WHAT NEEDS TO BE DONE:
Whenever a line below includes the word "verts", copy that line.

Document images with source code:

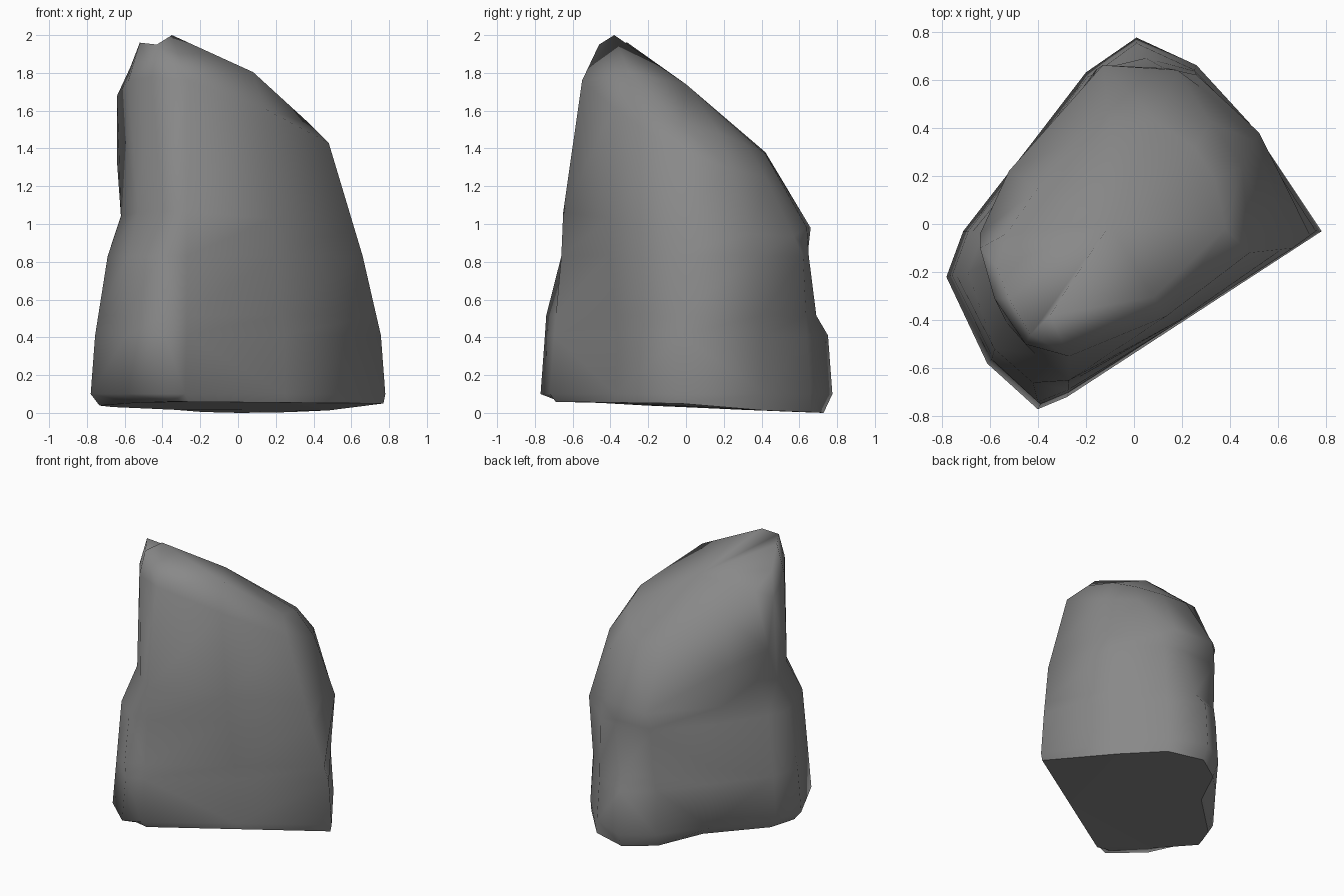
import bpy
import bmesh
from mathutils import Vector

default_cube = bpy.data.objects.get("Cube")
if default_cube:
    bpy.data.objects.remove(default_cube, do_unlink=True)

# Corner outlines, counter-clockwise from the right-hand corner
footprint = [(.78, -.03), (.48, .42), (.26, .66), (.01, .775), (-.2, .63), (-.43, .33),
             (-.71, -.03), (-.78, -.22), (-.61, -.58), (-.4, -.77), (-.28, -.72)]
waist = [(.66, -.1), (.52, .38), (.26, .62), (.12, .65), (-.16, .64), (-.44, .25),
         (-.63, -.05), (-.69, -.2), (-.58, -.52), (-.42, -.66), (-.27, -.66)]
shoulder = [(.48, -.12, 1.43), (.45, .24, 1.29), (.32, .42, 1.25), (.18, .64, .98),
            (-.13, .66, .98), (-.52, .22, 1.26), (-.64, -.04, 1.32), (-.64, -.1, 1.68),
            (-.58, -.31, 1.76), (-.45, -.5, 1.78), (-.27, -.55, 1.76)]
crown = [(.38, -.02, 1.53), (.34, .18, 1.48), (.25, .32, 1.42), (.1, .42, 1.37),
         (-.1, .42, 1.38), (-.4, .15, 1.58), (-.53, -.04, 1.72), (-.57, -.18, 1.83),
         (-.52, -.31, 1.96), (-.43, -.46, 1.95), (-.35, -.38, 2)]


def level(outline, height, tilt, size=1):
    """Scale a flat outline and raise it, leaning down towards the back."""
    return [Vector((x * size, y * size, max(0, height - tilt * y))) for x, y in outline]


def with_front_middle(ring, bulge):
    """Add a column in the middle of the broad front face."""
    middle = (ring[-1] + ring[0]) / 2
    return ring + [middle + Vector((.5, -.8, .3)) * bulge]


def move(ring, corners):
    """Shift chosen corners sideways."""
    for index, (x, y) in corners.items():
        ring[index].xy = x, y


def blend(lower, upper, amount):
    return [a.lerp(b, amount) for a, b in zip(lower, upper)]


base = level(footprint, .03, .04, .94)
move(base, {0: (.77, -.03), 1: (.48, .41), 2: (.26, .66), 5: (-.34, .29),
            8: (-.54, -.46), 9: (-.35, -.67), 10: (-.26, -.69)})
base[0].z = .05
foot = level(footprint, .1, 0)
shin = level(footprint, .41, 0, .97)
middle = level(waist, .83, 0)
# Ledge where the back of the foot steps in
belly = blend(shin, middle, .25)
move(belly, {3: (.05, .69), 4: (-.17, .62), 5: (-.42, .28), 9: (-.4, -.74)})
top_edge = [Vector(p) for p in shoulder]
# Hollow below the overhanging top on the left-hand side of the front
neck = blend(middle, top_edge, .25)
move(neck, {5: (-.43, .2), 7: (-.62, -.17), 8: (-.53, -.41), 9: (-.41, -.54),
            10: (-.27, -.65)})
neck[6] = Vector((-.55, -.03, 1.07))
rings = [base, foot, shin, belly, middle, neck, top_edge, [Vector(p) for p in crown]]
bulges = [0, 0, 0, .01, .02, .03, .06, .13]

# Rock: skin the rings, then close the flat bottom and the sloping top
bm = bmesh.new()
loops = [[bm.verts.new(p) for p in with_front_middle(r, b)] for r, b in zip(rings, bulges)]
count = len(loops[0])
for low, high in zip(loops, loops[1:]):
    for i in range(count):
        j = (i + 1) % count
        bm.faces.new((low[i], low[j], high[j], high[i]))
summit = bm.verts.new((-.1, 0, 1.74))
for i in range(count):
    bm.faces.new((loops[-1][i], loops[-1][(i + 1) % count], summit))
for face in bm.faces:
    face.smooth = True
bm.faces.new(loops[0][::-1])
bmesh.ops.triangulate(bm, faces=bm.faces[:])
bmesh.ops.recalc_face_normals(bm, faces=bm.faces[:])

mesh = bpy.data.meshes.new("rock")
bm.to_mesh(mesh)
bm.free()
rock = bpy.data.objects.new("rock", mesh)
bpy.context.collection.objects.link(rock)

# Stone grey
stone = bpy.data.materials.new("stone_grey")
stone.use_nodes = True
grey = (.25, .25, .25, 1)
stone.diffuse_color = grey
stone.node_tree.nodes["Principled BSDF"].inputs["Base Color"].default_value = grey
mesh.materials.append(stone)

--

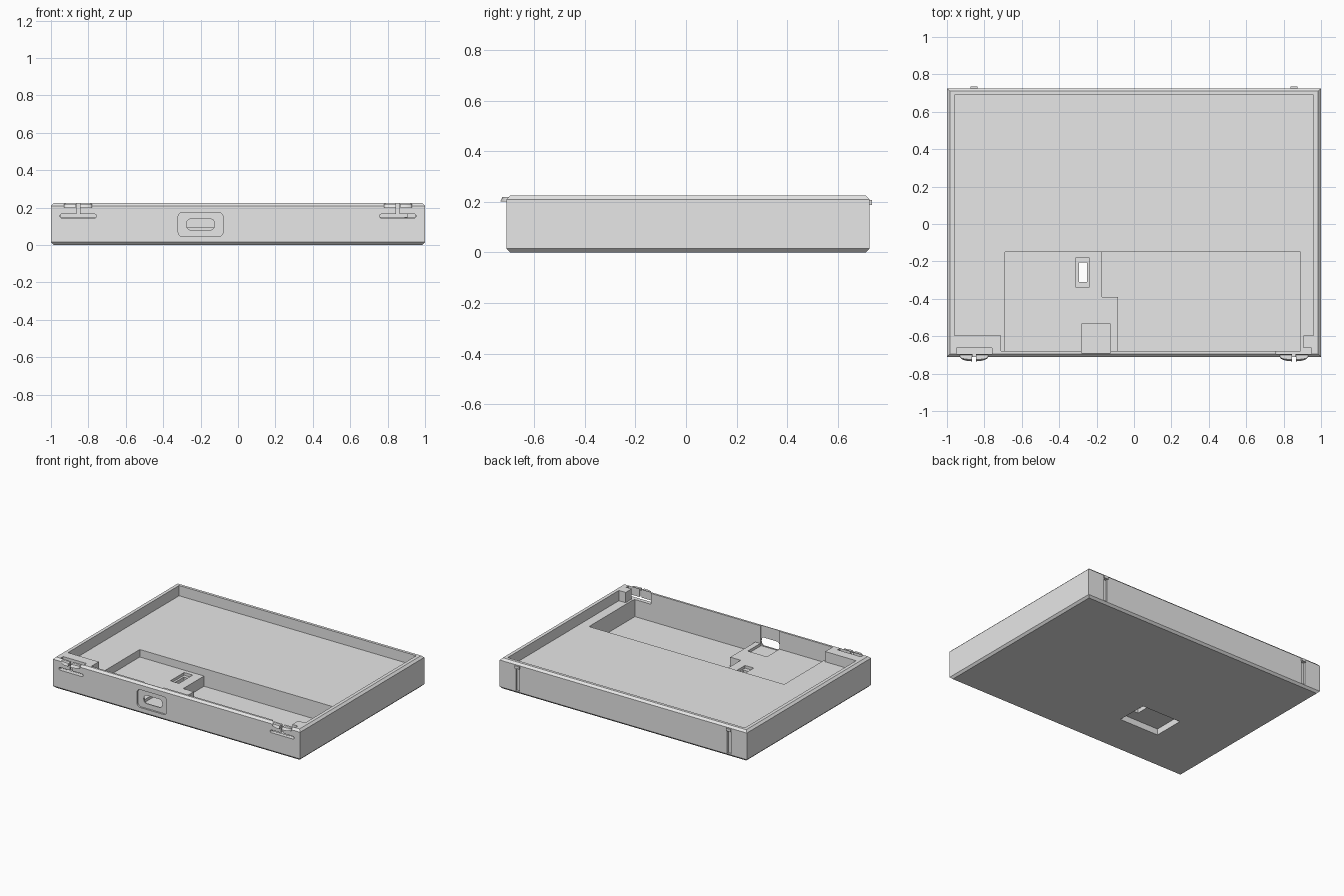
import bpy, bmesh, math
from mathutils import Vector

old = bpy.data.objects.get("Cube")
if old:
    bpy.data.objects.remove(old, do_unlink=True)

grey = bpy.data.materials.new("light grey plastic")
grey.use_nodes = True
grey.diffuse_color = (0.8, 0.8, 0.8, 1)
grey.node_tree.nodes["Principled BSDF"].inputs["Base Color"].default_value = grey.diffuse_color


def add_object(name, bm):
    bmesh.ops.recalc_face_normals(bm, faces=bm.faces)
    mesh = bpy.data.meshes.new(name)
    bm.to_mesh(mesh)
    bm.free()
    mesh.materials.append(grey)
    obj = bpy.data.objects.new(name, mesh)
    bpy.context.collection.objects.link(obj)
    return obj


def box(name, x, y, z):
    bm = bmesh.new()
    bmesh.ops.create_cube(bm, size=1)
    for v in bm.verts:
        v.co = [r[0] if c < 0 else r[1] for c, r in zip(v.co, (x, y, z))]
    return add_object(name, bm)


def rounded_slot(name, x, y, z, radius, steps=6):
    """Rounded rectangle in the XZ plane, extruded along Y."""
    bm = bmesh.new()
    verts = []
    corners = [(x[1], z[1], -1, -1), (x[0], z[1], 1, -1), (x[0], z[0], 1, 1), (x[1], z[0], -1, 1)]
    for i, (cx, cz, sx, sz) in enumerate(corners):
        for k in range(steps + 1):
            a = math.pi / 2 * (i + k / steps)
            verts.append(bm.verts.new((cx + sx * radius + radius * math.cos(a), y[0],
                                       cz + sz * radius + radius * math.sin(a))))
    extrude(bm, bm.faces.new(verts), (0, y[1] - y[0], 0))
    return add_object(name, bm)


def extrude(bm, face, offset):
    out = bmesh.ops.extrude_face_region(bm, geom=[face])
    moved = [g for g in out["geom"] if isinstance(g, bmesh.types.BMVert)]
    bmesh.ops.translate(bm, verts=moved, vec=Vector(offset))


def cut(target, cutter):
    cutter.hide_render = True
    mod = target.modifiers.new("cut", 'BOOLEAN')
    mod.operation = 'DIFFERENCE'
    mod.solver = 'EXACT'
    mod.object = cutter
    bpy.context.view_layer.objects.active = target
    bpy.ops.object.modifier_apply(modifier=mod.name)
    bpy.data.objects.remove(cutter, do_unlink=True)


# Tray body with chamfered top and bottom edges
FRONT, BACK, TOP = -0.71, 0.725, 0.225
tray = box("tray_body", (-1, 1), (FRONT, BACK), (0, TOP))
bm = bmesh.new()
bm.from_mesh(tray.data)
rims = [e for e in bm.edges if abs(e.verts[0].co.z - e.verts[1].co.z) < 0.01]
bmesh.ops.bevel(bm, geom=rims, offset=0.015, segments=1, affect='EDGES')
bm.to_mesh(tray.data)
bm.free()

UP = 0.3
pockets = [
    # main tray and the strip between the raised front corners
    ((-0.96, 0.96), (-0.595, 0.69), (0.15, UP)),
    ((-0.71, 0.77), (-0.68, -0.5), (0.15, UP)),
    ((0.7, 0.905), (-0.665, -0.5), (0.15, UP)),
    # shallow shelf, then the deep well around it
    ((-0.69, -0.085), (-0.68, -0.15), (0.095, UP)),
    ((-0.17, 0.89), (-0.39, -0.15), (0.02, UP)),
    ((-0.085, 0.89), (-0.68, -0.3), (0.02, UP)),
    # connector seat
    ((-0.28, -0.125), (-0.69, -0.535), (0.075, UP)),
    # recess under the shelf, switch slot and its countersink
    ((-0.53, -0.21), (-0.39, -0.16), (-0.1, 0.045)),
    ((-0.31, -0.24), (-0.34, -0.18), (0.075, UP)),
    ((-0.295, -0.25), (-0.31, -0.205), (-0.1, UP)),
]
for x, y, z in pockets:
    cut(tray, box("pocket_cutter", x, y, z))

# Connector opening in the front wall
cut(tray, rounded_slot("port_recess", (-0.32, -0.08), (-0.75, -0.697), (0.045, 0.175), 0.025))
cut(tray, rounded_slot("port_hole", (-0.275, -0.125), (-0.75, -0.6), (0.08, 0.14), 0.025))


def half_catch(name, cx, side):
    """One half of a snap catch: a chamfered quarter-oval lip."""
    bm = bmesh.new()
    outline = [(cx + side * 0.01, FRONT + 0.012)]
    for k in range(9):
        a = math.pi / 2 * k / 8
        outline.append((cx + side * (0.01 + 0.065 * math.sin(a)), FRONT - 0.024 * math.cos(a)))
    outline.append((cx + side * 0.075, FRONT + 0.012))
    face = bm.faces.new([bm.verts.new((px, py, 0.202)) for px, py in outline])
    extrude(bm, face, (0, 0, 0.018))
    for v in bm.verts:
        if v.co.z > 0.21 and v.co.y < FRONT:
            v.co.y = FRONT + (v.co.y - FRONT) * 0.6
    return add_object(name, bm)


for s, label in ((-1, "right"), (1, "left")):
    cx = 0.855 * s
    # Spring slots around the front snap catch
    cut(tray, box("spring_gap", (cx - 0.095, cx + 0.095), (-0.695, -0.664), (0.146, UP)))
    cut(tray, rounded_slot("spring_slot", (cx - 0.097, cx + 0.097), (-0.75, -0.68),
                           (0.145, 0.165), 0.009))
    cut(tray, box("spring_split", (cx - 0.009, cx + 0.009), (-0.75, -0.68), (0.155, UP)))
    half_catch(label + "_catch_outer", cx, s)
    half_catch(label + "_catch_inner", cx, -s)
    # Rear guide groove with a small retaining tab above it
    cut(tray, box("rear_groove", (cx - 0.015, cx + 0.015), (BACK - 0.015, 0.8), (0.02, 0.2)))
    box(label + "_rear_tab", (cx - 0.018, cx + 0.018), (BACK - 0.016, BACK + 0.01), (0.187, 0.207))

TASK SOLUTION:
loops = [[bm.verts.new(p) for p in with_front_middle(r, b)] for r, b in zip(rings, bulges)]
summit = bm.verts.new((-.1, 0, 1.74))
    for v in bm.verts:
    verts = []
            verts.append(bm.verts.new((cx + sx * radius + radius * math.cos(a), y[0],
    extrude(bm, bm.faces.new(verts), (0, y[1] - y[0], 0))
    bmesh.ops.translate(bm, verts=moved, vec=Vector(offset))
rims = [e for e in bm.edges if abs(e.verts[0].co.z - e.verts[1].co.z) < 0.01]
    face = bm.faces.new([bm.verts.new((px, py, 0.202)) for px, py in outline])
    for v in bm.verts:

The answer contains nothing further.